Tyson Touts Success
Also last week, just short of today’s deadline for mandatory vaccinations, poultry and meat industry leader Tyson Foods said 96% of its employees had been vaccinated. Only half its 120,000 workers were vaccinated before the mandate was announced Aug. 3. CEO Donnie King praised the workforce, and while standing firm on plans to fire unvaccinated workers, he added that Tyson would welcome back dismissed employees who decide later to be vaccinated.
Schueck, who has about 2,400 total employees, said many serious questions remain unanswered. “Will subcontractors and suppliers on federal projects be held to the same federal requirements? Will the 100 employees be counted on a companywide basis or per location? What are the penalties? With all these unanswered questions, I cannot begin to wrap my head around the difficulties.” For now, businesses aren’t even certain if they or their employees will be have to pay for any weekly tests.

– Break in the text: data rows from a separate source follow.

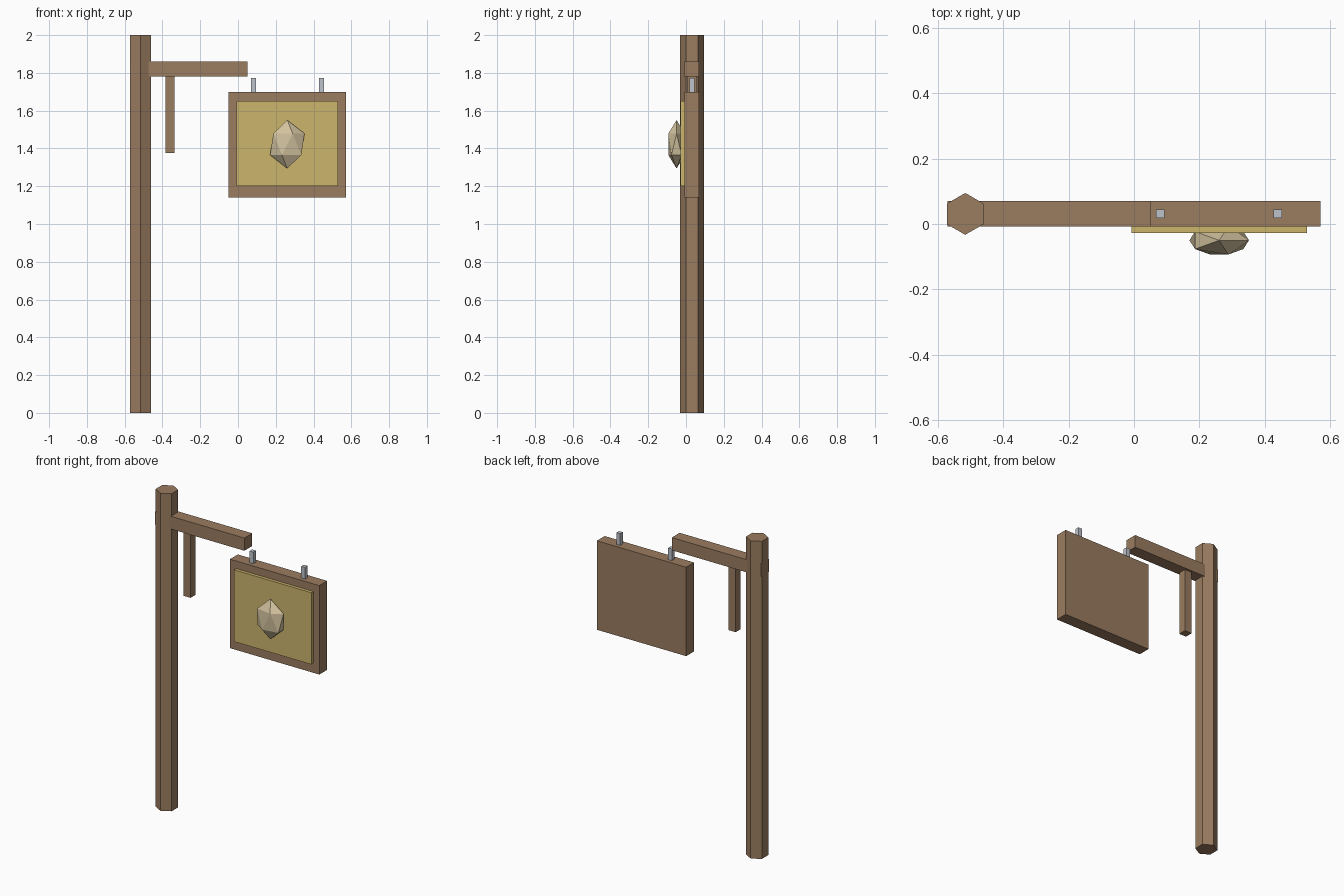
import bpy
import bmesh
from mathutils import Matrix, Vector

cube = bpy.data.objects.get("Cube")
if cube:
    bpy.data.objects.remove(cube, do_unlink=True)


def make_material(name, rgb):
    """Flat material from display values 0-255, stored as linear."""
    color = [((c / 255 + 0.055) / 1.055) ** 2.4 for c in rgb] + [1]
    mat = bpy.data.materials.new(name)
    mat.use_nodes = True
    mat.diffuse_color = color
    bsdf = mat.node_tree.nodes["Principled BSDF"]
    bsdf.inputs["Base Color"].default_value = color
    bsdf.inputs["Roughness"].default_value = 0.9
    return mat


wood = make_material("brown wood", (154, 124, 96))
gold = make_material("yellow paint", (203, 181, 108))
stone = make_material("pale stone", (210, 194, 158))
metal = make_material("grey metal", (190, 195, 203))


def finish(name, bm, mat):
    mesh = bpy.data.meshes.new(name)
    bm.to_mesh(mesh)
    bm.free()
    mesh.materials.append(mat)
    obj = bpy.data.objects.new(name, mesh)
    bpy.context.collection.objects.link(obj)


def box(name, low, high, mat):
    """Box between two opposite corners."""
    low, high = Vector(low), Vector(high)
    bm = bmesh.new()
    bmesh.ops.create_cube(bm, size=1)
    bmesh.ops.scale(bm, vec=high - low, verts=bm.verts)
    bmesh.ops.translate(bm, vec=(low + high) / 2, verts=bm.verts)
    finish(name, bm, mat)


MID = 0.031            # shared centre plane of the woodwork
HALF = 0.039           # half thickness of beam and board
POST_X = -0.517

# Six-sided post
bm = bmesh.new()
bmesh.ops.create_cone(bm, cap_ends=True, segments=6, radius1=0.064,
                      radius2=0.064, depth=2,
                      matrix=Matrix.Translation((POST_X, MID, 1)))
finish("post", bm, wood)

# Beam through the post, and the short upright hanging under it
box("beam", (-0.572, MID - HALF, 1.78), (0.05, MID + HALF, 1.86), wood)
box("brace", (-0.385, MID - 0.025, 1.375), (-0.335, MID + 0.025, 1.78), wood)

# Sign board with its painted panel
box("sign_board", (-0.05, MID - HALF, 1.14), (0.572, MID + HALF, 1.70), wood)
box("sign_panel", (-0.008, -0.028, 1.20), (0.53, -0.005, 1.652), gold)

# Hanging lugs
for side, x in (("right", 0.081), ("left", 0.441)):
    box(f"hanger_{side}", (x - 0.013, MID - 0.013, 1.69),
        (x + 0.013, MID + 0.013, 1.773), metal)

# Faceted emblem
bm = bmesh.new()
bmesh.ops.create_icosphere(bm, subdivisions=1, radius=1)
bmesh.ops.scale(bm, vec=(0.102, 0.051, 0.128), verts=bm.verts)
bmesh.ops.translate(bm, vec=(0.261, -0.05, 1.422), verts=bm.verts)
finish("emblem", bm, stone)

“Hopefully, many of our questions will be answered by the federal requirements, and any conflicts with state laws will be quickly resolved by the courts. I’ve also been advised to stay away from federal work if possible,” Schueck said.
Jackson is telling his legal clients to first figure out if the federal requirements apply to their businesses.

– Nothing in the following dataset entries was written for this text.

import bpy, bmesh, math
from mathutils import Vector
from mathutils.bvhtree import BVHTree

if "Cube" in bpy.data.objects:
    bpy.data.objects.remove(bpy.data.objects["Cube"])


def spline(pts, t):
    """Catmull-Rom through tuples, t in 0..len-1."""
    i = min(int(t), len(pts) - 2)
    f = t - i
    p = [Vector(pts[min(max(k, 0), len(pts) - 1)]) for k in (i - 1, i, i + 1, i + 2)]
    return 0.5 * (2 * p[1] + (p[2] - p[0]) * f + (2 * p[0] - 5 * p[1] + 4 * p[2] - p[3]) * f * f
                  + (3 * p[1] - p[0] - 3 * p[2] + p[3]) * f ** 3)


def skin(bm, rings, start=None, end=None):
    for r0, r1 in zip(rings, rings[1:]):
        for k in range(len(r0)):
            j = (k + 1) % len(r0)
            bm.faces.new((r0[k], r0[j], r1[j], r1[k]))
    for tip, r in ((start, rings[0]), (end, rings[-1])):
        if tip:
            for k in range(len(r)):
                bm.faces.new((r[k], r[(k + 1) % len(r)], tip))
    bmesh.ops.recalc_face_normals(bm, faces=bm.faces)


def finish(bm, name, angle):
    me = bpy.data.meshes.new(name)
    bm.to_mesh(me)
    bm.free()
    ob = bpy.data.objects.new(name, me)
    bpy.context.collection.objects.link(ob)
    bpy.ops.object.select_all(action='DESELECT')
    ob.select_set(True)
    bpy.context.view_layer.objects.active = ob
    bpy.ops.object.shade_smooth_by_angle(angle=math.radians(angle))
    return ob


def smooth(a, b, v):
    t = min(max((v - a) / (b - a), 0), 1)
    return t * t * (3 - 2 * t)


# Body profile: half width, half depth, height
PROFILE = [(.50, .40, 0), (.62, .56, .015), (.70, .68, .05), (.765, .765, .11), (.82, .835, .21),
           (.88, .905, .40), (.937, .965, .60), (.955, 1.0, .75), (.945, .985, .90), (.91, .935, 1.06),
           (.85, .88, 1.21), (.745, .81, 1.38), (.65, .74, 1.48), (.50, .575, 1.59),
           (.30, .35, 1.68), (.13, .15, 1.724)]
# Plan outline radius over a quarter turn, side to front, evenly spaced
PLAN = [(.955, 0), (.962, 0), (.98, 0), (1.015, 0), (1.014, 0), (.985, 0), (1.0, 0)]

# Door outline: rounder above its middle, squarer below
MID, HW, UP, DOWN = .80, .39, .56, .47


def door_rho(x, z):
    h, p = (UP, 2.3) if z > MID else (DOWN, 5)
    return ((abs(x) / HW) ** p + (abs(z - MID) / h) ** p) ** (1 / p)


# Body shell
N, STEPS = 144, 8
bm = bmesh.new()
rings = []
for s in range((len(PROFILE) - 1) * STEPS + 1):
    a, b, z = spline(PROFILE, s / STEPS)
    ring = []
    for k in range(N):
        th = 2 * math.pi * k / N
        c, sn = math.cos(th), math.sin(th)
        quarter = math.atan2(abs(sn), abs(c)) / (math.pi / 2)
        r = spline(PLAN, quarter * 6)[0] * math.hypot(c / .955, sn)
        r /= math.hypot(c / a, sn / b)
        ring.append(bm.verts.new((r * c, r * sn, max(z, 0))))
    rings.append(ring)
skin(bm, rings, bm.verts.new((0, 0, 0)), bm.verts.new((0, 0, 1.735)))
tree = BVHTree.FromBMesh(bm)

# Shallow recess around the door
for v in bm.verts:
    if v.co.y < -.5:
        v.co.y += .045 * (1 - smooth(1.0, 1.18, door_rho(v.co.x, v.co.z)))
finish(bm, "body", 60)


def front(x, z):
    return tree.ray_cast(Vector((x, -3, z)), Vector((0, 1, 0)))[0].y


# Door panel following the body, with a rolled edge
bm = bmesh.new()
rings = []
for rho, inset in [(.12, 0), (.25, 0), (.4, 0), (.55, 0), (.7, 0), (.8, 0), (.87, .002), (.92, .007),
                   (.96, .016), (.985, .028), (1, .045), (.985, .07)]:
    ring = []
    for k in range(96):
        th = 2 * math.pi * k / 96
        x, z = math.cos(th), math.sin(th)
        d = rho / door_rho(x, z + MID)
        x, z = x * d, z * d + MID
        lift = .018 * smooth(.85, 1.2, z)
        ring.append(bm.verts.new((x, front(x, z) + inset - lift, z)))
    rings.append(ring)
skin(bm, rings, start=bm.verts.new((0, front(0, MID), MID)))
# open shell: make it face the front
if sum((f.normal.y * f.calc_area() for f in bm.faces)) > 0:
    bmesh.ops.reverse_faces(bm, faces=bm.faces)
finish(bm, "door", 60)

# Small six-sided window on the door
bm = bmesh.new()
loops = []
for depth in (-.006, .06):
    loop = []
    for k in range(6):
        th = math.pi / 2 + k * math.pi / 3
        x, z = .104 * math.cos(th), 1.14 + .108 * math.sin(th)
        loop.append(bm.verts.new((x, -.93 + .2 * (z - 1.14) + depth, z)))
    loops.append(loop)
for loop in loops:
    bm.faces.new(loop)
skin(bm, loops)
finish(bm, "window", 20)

If not, executives should determine whether they want to impose any vaccination requirements at all. If so, they will need contingency plans for testing vaccine resisters under the Arkansas law.
“If you have fewer than 100 employees, you’re not getting Medicaid or Medicare money and you’re not a federal contractor, then really all that’s going to apply to you is the Arkansas law, and you will need mechanisms to do weekly testing, and a protocol for determining how employees will prove having antibodies in their bloodstreams. Testing is going to be a big issue.”
The best advice is for employers to get shots into as many employees as possible, Jackson said. “If you get 100% of your workers vaccinated, you’ve solved the issue.”